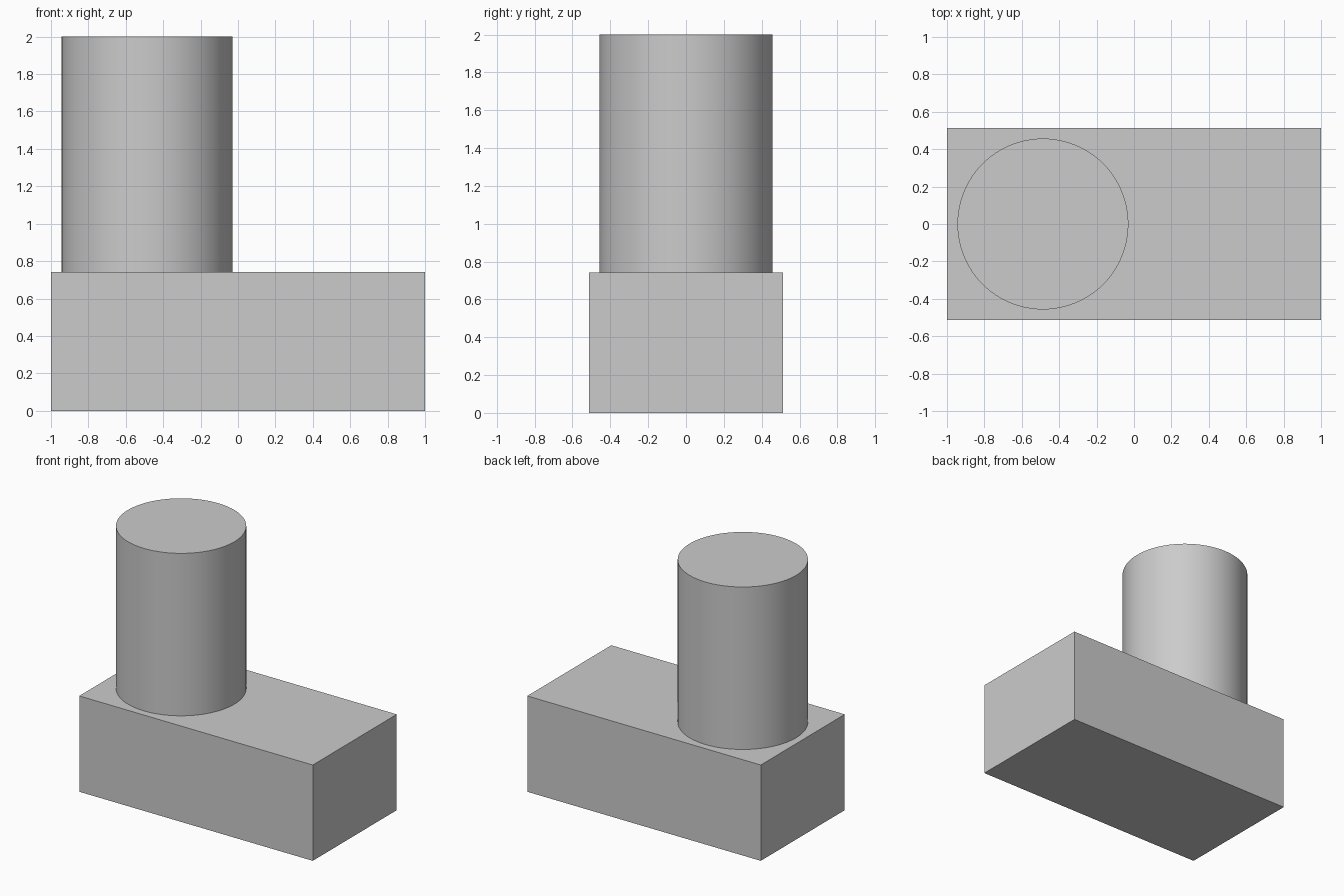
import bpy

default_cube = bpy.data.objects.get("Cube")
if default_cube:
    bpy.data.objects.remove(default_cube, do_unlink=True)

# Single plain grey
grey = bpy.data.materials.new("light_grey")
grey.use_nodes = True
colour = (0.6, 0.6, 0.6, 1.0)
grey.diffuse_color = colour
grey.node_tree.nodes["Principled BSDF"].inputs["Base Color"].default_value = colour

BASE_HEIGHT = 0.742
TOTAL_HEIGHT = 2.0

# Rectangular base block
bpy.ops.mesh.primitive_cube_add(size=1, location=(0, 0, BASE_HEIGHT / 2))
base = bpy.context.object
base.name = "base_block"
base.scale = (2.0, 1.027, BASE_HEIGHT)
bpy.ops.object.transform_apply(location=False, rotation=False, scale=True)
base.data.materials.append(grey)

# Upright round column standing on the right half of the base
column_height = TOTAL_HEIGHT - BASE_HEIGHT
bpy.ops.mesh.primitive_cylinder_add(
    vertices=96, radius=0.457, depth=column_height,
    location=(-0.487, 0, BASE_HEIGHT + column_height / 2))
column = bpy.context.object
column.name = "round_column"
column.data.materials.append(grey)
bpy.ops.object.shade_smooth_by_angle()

+-------+

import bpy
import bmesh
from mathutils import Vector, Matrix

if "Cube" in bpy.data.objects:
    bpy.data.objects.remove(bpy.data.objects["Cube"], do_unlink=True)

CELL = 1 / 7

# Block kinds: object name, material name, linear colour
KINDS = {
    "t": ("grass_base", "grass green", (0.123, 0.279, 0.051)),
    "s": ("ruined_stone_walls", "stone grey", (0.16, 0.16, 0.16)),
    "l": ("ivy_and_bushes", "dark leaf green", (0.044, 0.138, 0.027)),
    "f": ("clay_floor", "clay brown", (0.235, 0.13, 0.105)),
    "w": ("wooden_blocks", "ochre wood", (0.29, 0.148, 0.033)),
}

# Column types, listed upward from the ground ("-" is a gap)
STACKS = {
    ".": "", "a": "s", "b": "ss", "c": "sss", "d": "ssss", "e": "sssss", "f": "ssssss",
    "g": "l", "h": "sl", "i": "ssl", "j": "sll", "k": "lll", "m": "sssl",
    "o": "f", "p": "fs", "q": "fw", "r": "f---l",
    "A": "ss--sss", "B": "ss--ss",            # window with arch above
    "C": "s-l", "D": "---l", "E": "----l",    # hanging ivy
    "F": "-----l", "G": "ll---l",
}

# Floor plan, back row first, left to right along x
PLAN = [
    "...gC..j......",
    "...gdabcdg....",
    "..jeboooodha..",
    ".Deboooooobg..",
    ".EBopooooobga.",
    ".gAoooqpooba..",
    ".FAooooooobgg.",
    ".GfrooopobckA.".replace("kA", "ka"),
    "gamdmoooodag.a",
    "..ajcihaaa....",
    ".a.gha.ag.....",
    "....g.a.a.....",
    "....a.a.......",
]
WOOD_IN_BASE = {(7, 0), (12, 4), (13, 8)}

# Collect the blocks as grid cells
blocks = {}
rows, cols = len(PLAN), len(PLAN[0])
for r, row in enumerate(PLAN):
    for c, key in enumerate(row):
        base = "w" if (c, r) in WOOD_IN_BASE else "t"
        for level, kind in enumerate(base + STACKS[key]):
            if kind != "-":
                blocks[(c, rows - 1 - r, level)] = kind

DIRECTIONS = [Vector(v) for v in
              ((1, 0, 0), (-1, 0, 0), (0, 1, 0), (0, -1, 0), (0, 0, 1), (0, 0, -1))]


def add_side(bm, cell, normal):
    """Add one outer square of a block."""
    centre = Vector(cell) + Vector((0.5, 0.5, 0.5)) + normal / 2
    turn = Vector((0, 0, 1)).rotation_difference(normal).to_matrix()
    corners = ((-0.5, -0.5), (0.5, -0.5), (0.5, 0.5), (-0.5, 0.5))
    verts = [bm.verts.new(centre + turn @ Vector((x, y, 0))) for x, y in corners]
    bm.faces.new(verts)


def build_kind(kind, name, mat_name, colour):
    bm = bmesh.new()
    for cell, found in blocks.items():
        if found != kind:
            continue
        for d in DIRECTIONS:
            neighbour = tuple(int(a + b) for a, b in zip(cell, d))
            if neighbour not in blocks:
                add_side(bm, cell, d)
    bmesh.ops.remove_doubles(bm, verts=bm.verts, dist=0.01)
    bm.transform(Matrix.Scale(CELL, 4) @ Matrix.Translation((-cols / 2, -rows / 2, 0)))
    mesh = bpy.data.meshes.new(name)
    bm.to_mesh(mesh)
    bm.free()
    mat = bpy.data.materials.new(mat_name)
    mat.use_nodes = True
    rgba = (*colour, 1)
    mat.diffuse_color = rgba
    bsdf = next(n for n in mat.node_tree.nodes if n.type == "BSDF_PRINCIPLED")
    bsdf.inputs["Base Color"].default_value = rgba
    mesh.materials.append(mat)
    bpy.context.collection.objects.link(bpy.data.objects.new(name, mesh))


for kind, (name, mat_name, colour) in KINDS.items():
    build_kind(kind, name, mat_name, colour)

+-------+

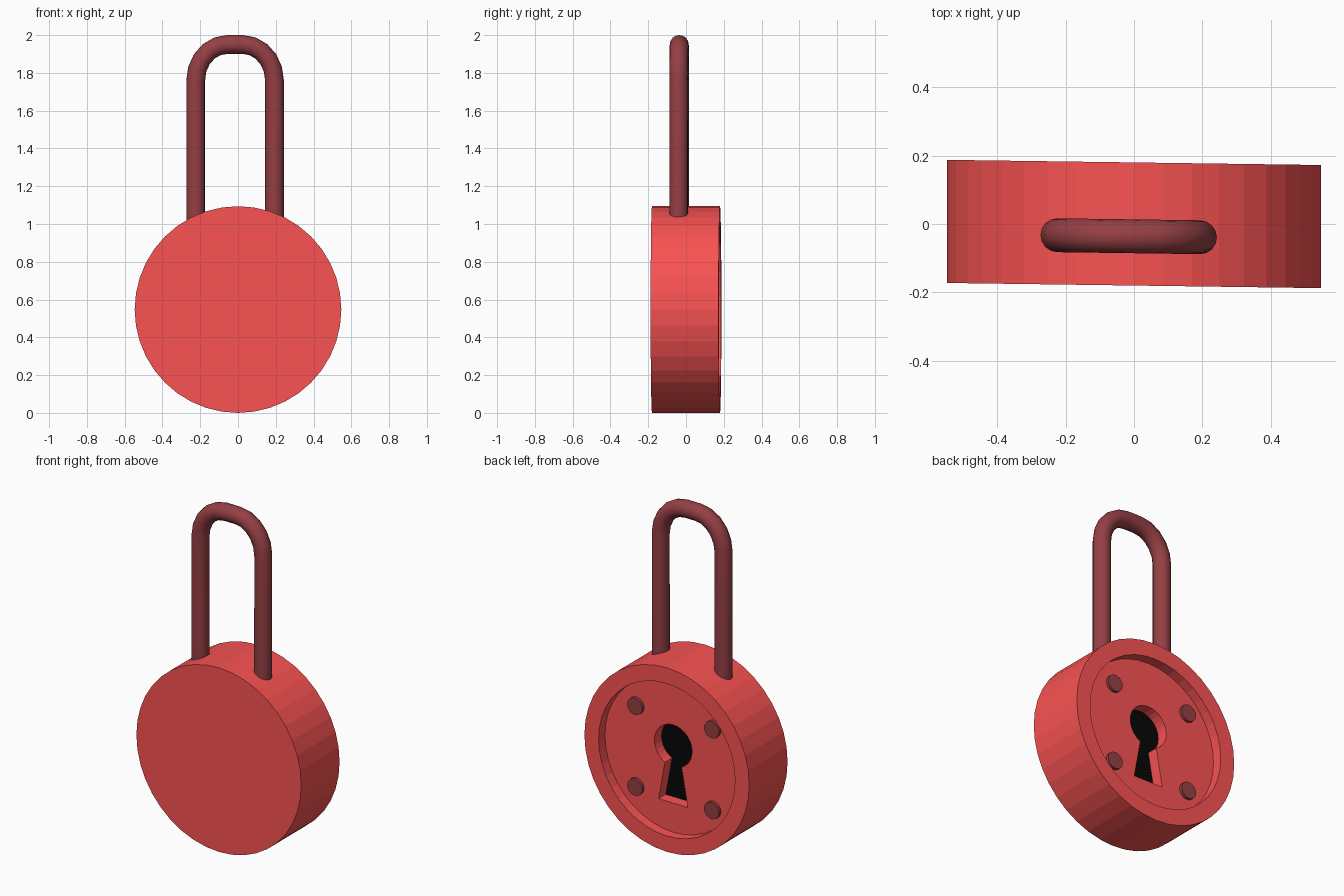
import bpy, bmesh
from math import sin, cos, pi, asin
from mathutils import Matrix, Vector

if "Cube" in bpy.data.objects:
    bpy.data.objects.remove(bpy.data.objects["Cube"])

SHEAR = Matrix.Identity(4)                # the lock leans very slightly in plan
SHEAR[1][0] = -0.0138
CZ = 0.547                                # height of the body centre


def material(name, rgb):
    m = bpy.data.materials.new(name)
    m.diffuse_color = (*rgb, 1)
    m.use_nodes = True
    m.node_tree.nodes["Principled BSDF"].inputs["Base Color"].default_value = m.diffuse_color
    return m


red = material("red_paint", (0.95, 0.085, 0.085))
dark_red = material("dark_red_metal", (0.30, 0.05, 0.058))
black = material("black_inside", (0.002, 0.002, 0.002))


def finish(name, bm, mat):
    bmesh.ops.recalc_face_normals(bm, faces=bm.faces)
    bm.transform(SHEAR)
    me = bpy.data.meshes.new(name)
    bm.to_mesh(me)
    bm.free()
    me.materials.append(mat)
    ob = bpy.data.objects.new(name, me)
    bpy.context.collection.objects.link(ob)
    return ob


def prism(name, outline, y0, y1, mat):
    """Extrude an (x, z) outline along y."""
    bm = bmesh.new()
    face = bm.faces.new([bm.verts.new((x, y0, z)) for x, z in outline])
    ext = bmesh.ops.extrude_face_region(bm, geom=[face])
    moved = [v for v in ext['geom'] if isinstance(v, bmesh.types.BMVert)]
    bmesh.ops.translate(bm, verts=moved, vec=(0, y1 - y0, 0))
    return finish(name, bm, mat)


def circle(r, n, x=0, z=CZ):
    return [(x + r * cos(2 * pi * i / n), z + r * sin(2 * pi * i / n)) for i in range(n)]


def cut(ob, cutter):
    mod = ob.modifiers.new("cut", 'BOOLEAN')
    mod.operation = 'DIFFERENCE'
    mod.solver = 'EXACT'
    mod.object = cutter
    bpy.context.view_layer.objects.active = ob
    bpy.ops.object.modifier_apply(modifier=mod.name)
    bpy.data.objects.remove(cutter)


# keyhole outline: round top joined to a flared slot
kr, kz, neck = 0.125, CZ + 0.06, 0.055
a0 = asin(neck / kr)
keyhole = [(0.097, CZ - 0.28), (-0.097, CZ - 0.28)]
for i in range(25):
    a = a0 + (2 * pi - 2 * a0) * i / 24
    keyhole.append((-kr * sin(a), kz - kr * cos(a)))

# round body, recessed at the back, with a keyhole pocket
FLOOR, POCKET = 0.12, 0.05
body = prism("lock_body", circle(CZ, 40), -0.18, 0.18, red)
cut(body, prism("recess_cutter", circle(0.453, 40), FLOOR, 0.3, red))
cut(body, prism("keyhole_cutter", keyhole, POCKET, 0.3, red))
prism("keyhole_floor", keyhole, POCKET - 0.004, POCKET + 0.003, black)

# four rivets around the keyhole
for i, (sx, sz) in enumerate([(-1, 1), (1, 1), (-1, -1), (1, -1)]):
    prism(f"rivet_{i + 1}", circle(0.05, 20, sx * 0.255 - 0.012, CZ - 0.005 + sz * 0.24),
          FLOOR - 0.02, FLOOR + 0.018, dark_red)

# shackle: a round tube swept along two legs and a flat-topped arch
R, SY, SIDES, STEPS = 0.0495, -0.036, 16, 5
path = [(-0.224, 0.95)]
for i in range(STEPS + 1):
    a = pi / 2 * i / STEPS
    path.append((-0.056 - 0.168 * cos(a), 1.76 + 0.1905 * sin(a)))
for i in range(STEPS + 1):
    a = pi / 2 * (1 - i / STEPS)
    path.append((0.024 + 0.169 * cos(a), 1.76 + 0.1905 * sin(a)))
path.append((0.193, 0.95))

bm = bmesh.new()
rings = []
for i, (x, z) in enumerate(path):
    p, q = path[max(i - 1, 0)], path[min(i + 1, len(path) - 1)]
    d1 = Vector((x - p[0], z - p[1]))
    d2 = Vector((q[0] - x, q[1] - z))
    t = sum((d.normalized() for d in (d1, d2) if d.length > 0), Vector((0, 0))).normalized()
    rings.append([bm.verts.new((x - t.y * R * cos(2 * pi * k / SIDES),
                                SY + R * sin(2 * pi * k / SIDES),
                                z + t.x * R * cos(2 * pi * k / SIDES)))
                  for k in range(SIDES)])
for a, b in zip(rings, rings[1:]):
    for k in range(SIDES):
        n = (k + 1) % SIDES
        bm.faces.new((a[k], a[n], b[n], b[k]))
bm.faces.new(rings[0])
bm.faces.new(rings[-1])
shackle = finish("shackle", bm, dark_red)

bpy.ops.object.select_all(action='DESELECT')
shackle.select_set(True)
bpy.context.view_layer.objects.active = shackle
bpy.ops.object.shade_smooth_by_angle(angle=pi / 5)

+-------+

■ Problem details: Take from the entries every line that has the string "colour".

■ Task answer:
colour = (0.6, 0.6, 0.6, 1.0)
grey.diffuse_color = colour
grey.node_tree.nodes["Principled BSDF"].inputs["Base Color"].default_value = colour
# Block kinds: object name, material name, linear colour
def build_kind(kind, name, mat_name, colour):
    rgba = (*colour, 1)
for kind, (name, mat_name, colour) in KINDS.items():
    build_kind(kind, name, mat_name, colour)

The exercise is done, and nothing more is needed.